- STEP 1
Put 450g/15ÃÂ½oz of the flour into a large bowl and add the butter. Rub the flour and butter together with your fingers to create a breadcrumb-like mixture.
- STEP 2
Add the sugar, eggs and baking powder and use a wooden spoon to turn the mixture gently. Make sure you mix all the way down to the bottom and incorporate all of the ingredients.
- STEP 3
Now add half of the milk and keep turning the mixture gently with the spoon to combine. Then add the remaining milk a little at a time and bring everything together to form a very soft, wet dough. (You may not need to add all of the milk.)

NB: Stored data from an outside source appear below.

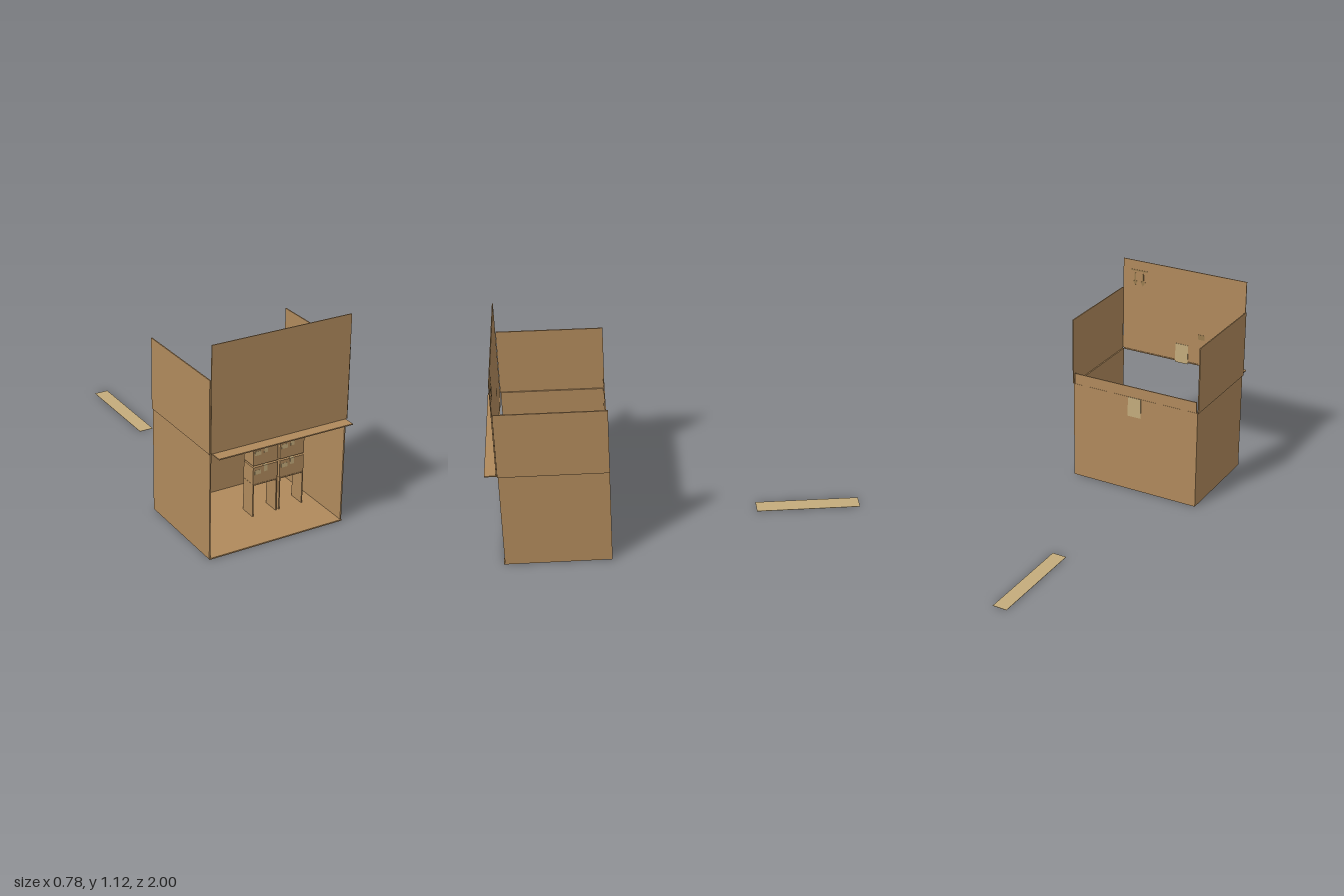
import * as THREE from 'three';

const cardboard = new THREE.MeshStandardMaterial({ color: 0xb08a5c });
cardboard.name = 'cardboard';
const tape = new THREE.MeshStandardMaterial({ color: 0xc4ac7c });
tape.name = 'packing tape';
const print = new THREE.MeshStandardMaterial({ color: 0x9a7c50 });
print.name = 'faded print';

// Box given by its low and high corner on each axis
function slab(parent, name, material, [x0, x1], [y0, y1], [z0, z1]) {
  const mesh = new THREE.Mesh(new THREE.BoxGeometry(x1 - x0, y1 - y0, z1 - z0), material);
  mesh.position.set((x0 + x1) / 2, (y0 + y1) / 2, (z0 + z1) / 2);
  mesh.name = name;
  parent.add(mesh);
  return mesh;
}

// Closed carton with a strip of tape over the top and a label on the front
function smallCarton(x, y0, y1) {
  const carton = new THREE.Group();
  carton.name = 'smallCarton';
  const z0 = 0.605, z1 = 0.695, t = 0.001;
  const strip = [x + 0.062, x + 0.084];
  slab(carton, 'cartonBody', cardboard, [x, x + 0.143], [y0, y1], [z0, z1]);
  slab(carton, 'cartonTopTape', tape, strip, [y1, y1 + t], [z0 - t, z1 + t]);
  slab(carton, 'cartonFrontTape', tape, strip, [y1 - 0.034, y1], [z1, z1 + t]);
  slab(carton, 'cartonBackTape', tape, strip, [y1 - 0.034, y1], [z0 - t, z0]);
  slab(carton, 'cartonLabel', tape, [x + 0.009, x + 0.045], [y1 - 0.041, y1 - 0.018], [z1, z1 + t]);
  return carton;
}

// Stand made of two upright panels and a top
function stand(x) {
  const group = new THREE.Group();
  group.name = 'stand';
  const z = [0.605, 0.695];
  for (const left of [x, x + 0.137]) slab(group, 'standLeg', cardboard, [left, left + 0.006], [0.007, 0.183], z);
  slab(group, 'standTop', cardboard, [x, x + 0.143], [0.183, 0.189], z);
  return group;
}

// Downward arrow of the handling mark
function arrow(parent, x, z) {
  slab(parent, 'arrowShaft', print, [x - 0.005, x + 0.005], [1.0, 1.05], [z - 0.001, z]);
  const head = new THREE.Shape([
    new THREE.Vector2(x - 0.016, 1.003), new THREE.Vector2(x, 0.975), new THREE.Vector2(x + 0.016, 1.003),
  ]);
  const mesh = new THREE.Mesh(new THREE.ExtrudeGeometry(head, { depth: 0.001, bevelEnabled: false }), print);
  mesh.position.z = z - 0.001;
  mesh.name = 'arrowHead';
  parent.add(mesh);
}

export function createModel() {
  const model = new THREE.Group();
  model.name = 'openCardboardBox';

  // Box shell, open at the front and the top
  const shell = new THREE.Group();
  shell.name = 'boxShell';
  model.add(shell);
  slab(shell, 'floor', cardboard, [-0.383, 0.383], [0, 0.007], [0.37, 0.936]);
  slab(shell, 'backWall', cardboard, [-0.383, 0.383], [0.007, 0.57], [0.37, 0.377]);
  for (const s of [-1, 1]) {
    const wall = slab(shell, 'sideWall', cardboard, [0.376, 0.383], [0.007, 0.57], [0.377, 0.931]);
    wall.position.x *= s;
    const flap = slab(shell, 'sideFlap', cardboard, [0.383, 0.389], [0.57, 0.949], [0.37, 0.934]);
    flap.position.x *= s;
  }

  // Raised front flap and the two short inner flaps
  slab(shell, 'frontFlap', cardboard, [-0.383, 0.383], [0.573, 1.125], [0.935, 0.94]);
  slab(shell, 'frontLip', cardboard, [-0.375, 0.375], [0.567, 0.573], [0.931, 1.0]);
  slab(shell, 'backLip', cardboard, [-0.375, 0.375], [0.57, 0.632], [0.371, 0.377]);

  // Tape left on the box and a loose strip behind it
  slab(model, 'backTape', tape, [-0.04, 0.04], [0.455, 0.57], [0.368, 0.37]);
  slab(model, 'frontFlapTape', tape, [-0.04, 0.04], [0.56, 0.675], [0.929, 0.931]);
  slab(model, 'looseTape', tape, [-0.04, 0.04], [0, 0.002], [-1, -0.432]);

  // Handling marks inside the front flap
  const marks = new THREE.Group();
  marks.name = 'handlingMarks';
  model.add(marks);
  slab(marks, 'markBar', print, [0.23, 0.335], [1.062, 1.07], [0.934, 0.935]);
  for (const x of [0.258, 0.307]) arrow(marks, x, 0.935);
  slab(marks, 'markPatch', print, [-0.14, -0.1], [0.725, 0.755], [0.934, 0.935]);

  // Two stands, each with two stacked cartons
  for (const x of [0.005, 0.161]) {
    model.add(stand(x), smallCarton(x, 0.19, 0.284), smallCarton(x, 0.294, 0.39));
  }
  return model;
}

- STEP 4
Sprinkle most of the remaining flour onto a clean work surface. Tip the soft dough out onto the work surface and sprinkle the rest of the flour on top. The mixture will be wet and sticky.
- STEP 5

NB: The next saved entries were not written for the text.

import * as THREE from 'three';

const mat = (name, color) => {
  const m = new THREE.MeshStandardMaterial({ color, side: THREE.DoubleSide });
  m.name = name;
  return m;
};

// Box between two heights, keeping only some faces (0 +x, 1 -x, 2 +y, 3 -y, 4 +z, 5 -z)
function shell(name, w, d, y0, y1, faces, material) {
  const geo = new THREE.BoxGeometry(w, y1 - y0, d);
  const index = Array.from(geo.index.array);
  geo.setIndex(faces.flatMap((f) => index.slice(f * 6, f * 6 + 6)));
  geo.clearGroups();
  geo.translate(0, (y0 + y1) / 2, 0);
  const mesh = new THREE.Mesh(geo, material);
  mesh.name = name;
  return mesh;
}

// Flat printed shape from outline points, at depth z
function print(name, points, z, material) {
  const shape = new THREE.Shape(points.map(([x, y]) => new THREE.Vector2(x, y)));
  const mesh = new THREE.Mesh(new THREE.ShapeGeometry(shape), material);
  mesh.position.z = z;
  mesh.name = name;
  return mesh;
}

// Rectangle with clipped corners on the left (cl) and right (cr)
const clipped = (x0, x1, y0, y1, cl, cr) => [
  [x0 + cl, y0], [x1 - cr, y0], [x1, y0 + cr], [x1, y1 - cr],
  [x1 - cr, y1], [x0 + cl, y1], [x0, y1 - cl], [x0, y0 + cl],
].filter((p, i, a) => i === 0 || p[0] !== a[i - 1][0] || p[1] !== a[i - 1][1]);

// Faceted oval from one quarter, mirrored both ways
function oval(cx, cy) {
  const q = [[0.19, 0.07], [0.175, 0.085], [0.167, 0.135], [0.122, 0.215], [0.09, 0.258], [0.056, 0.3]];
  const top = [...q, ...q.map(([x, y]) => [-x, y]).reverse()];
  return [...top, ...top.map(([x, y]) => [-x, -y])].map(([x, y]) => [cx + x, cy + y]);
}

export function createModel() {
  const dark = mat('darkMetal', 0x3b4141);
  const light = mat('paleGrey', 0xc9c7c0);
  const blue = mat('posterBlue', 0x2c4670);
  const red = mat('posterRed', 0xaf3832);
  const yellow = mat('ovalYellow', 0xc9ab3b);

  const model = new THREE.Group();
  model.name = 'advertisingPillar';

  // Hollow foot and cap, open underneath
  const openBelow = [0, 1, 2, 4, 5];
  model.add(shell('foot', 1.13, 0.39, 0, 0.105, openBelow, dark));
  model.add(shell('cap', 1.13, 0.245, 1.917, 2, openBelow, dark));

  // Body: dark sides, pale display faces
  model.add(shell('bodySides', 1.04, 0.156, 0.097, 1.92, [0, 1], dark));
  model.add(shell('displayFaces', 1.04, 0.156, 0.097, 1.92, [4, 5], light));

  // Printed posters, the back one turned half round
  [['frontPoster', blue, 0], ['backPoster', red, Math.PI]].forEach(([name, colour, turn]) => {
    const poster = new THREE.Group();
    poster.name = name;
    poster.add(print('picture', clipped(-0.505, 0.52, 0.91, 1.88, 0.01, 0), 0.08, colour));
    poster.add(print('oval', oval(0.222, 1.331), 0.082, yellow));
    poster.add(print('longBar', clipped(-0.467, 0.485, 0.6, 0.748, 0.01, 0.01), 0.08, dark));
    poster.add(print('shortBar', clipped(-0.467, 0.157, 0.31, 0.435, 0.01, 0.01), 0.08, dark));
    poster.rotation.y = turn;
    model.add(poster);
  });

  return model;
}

Use your hands to fold the dough in half, then turn the dough 90 degrees and repeat. By folding and turning the mixture in this way (called 'chaffing'), you incorporate the last of the flour and add air. Do this a few times until youÃ¢ÂÂve formed a smooth dough. If the mixture becomes too sticky use some extra flour to coat the mixture or your hands to make it more manageable. Be careful not to overwork your dough.
- STEP 6

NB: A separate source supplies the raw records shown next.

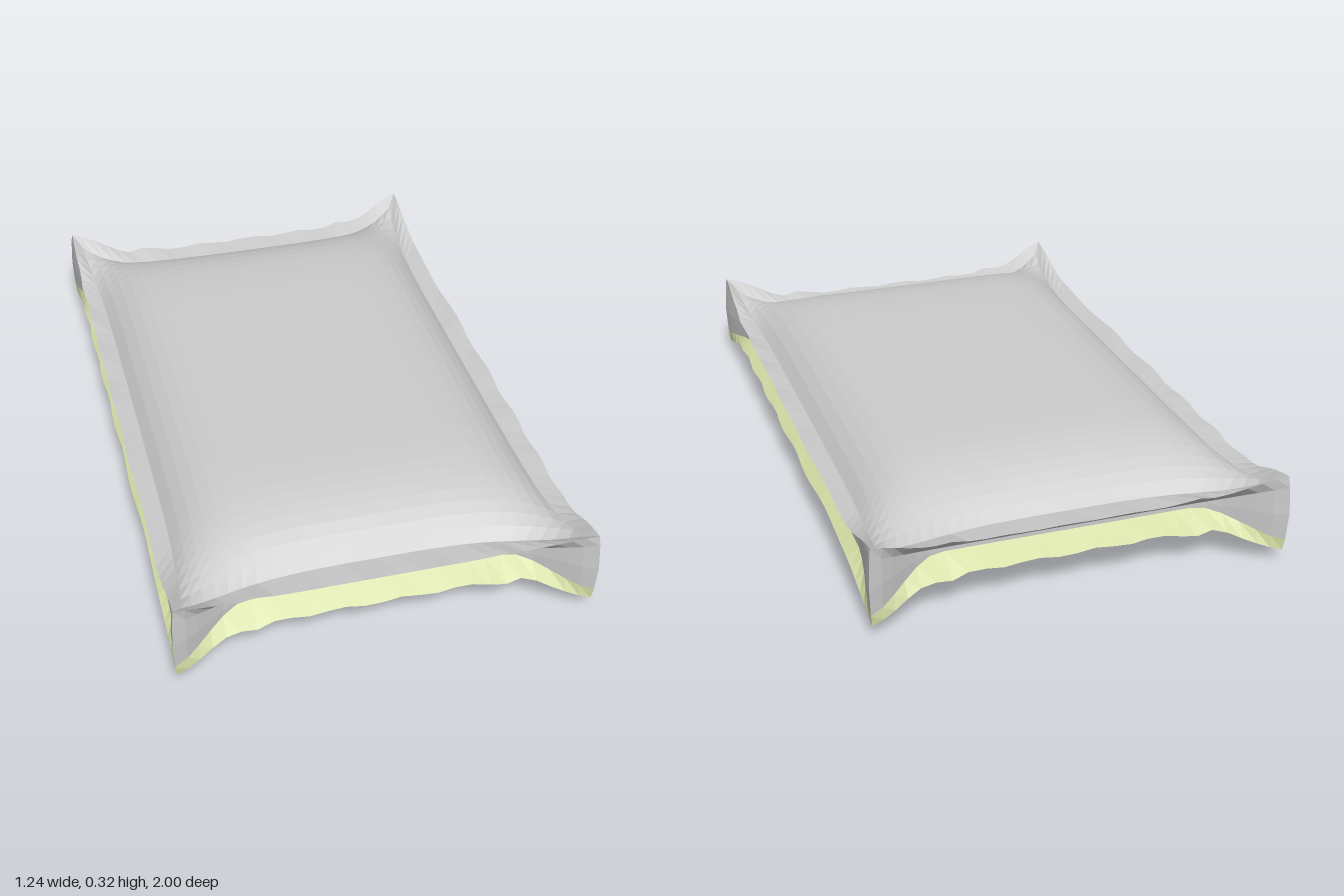
import * as THREE from 'three';

const MID = 0.16; // height of the mirror plane between top and bottom
const grey = new THREE.MeshStandardMaterial({ color: 0xcccccc, flatShading: true, side: THREE.DoubleSide });
const green = new THREE.MeshStandardMaterial({ color: 0xd3dca4, flatShading: true, side: THREE.DoubleSide });
const { smoothstep, lerp } = THREE.MathUtils;

// Rows of points joined by quads
function surface(rows, material, name) {
  const pos = rows.flat(2), index = [], n = rows[0].length;
  for (let r = 0; r < rows.length - 1; r++) {
    for (let i = 0; i < n - 1; i++) {
      const a = r * n + i, b = a + n;
      index.push(a, b, b + 1, a, b + 1, a + 1);
    }
  }
  const g = new THREE.BufferGeometry();
  g.setAttribute('position', new THREE.Float32BufferAttribute(pos, 3));
  g.setIndex(index);
  g.computeVertexNormals();
  const mesh = new THREE.Mesh(g, material);
  mesh.name = name;
  return mesh;
}

// Even steps from -1 to 1, crowded toward both ends
const steps = (n) => Array.from({ length: n + 1 }, (_, i) => {
  const t = (2 * i) / n - 1;
  return 0.7 * t + 0.3 * Math.sin((t * Math.PI) / 2);
});
const US = steps(26), VS = steps(38);

// Puffed panel: flat in the middle, falling to a crease; side is 1 (top) or -1 (bottom)
function panelPoint(u, v, side) {
  const x = u * (0.55 + 0.03 * v ** 6);
  const z = v * (0.84 + 0.11 * Math.abs(u) ** 3.5 * v ** 4);
  const corner = Math.abs(u) ** 8 * Math.abs(v) ** 12;
  const puff = (1 - u ** 6) * (1 - v ** 8);
  const crown = 0.004 * (1 - u * u) * (1 - v * v);
  return [x, MID + side * (0.037 + 0.05 * corner + 0.119 * puff + crown), z];
}

// Ring of (u, v) around the panel border
const ring = [
  ...US.map((u) => [u, 1]),
  ...VS.slice(0, -1).reverse().map((v) => [1, v]),
  ...US.slice(0, -1).reverse().map((u) => [u, -1]),
  ...VS.slice(1).map((v) => [-1, v]),
];

// 0 along the edges, rising to 1 at the pinched corners
const onEnd = (v) => Math.abs(v) === 1;
const pinch = (u, v) => (onEnd(v) ? smoothstep(Math.abs(u), 0.62, 1.06) / smoothstep(1, 0.62, 1.06)
  : smoothstep(Math.abs(v), 0.72, 1.04) / smoothstep(1, 0.72, 1.04));

// Border point moved inward by d, at height h from the mirror plane
function rimPoint(u, v, d, h) {
  const t = pinch(u, v);
  let x = u * 0.61;
  let z = v * (onEnd(v) ? lerp(0.93, 0.994, t) : 0.994);
  if (onEnd(v)) z -= v * d;
  if (Math.abs(u) === 1) x -= u * d;
  return [x, MID + h, z];
}

// Free edge of a flange, with small wrinkles
function lip(u, v, side) {
  const t = pinch(u, v);
  const fold = onEnd(v) ? 0.012 * Math.exp(-(((Math.abs(u) - 0.6) / 0.07) ** 2)) : 0;
  const ripple = 0.003 * (1 - t) * Math.sin(21 * u * v + 9 * v * v);
  return rimPoint(u, v, -ripple - fold * 0.5, side * (0.048 + 0.072 * t + fold + ripple));
}

// Inner fold of the side gusset; k is 1 (upper), 0 (middle) or -1 (lower)
function fold(u, v, k) {
  const t = pinch(u, v), end = onEnd(v);
  const depth = lerp(end ? 0.06 : 0.035, k === 0 ? -0.008 : -0.004, t);
  return rimPoint(u, v, depth, k * lerp(end ? 0.006 : 0.03, 0.085, t));
}

export function createModel() {
  const group = new THREE.Group();
  group.name = 'cushion';
  const row = (f, arg) => ring.map(([u, v]) => f(u, v, arg));

  // Upper and lower puffed panels
  const grid = (side) => US.map((u) => VS.map((v) => panelPoint(u, v, side)));
  const flip = (rows) => rows.map((r) => [...r].reverse());
  group.add(surface(flip(grid(1)), grey, 'topPanel'));
  group.add(surface(grid(-1), green, 'bottomPanel'));

  // Flat flanges around the panels
  group.add(surface([row(panelPoint, 1), row(lip, 1)], grey, 'topFlange'));
  group.add(surface([row(lip, -1), row(panelPoint, -1)], grey, 'bottomFlange'));

  // Folded gusset between the flanges
  group.add(surface([row(lip, 1), row(fold, 1), row(fold, 0), row(fold, -1)], grey, 'gusset'));
  group.add(surface([row(fold, -1), row(lip, -1)], green, 'lowerGusset'));
  return group;
}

ext roll the dough out: sprinkle flour onto the work surface and the top of the dough, then use the rolling pin to roll up from the middle and then down from the middle. Turn the dough by 90 degrees and continue to roll until itÃ¢ÂÂs about 2.5cm/1in thick. Ã¢ÂÂRelaxÃ¢ÂÂ the dough slightly by lifting the edges and allowing the dough to drop back onto the work surface.
- STEP 7
Using a pastry cutter, stamp out rounds from the pastry and place them onto the baking tray. Dip the edge of the pastry cutter in flour to make it easier to cut out the scones without them sticking. DonÃ¢ÂÂt twist the cutter Ã¢ÂÂ just press firmly, then lift it up and push the dough out.
- STEP 8
Once youÃ¢ÂÂve cut 4 or 5 rounds you can re-work and re-roll the dough to make it easier to cut out the remaining rounds. Any leftover dough can be worked and rolled again, but the resulting scones wonÃ¢ÂÂt be as fluffy.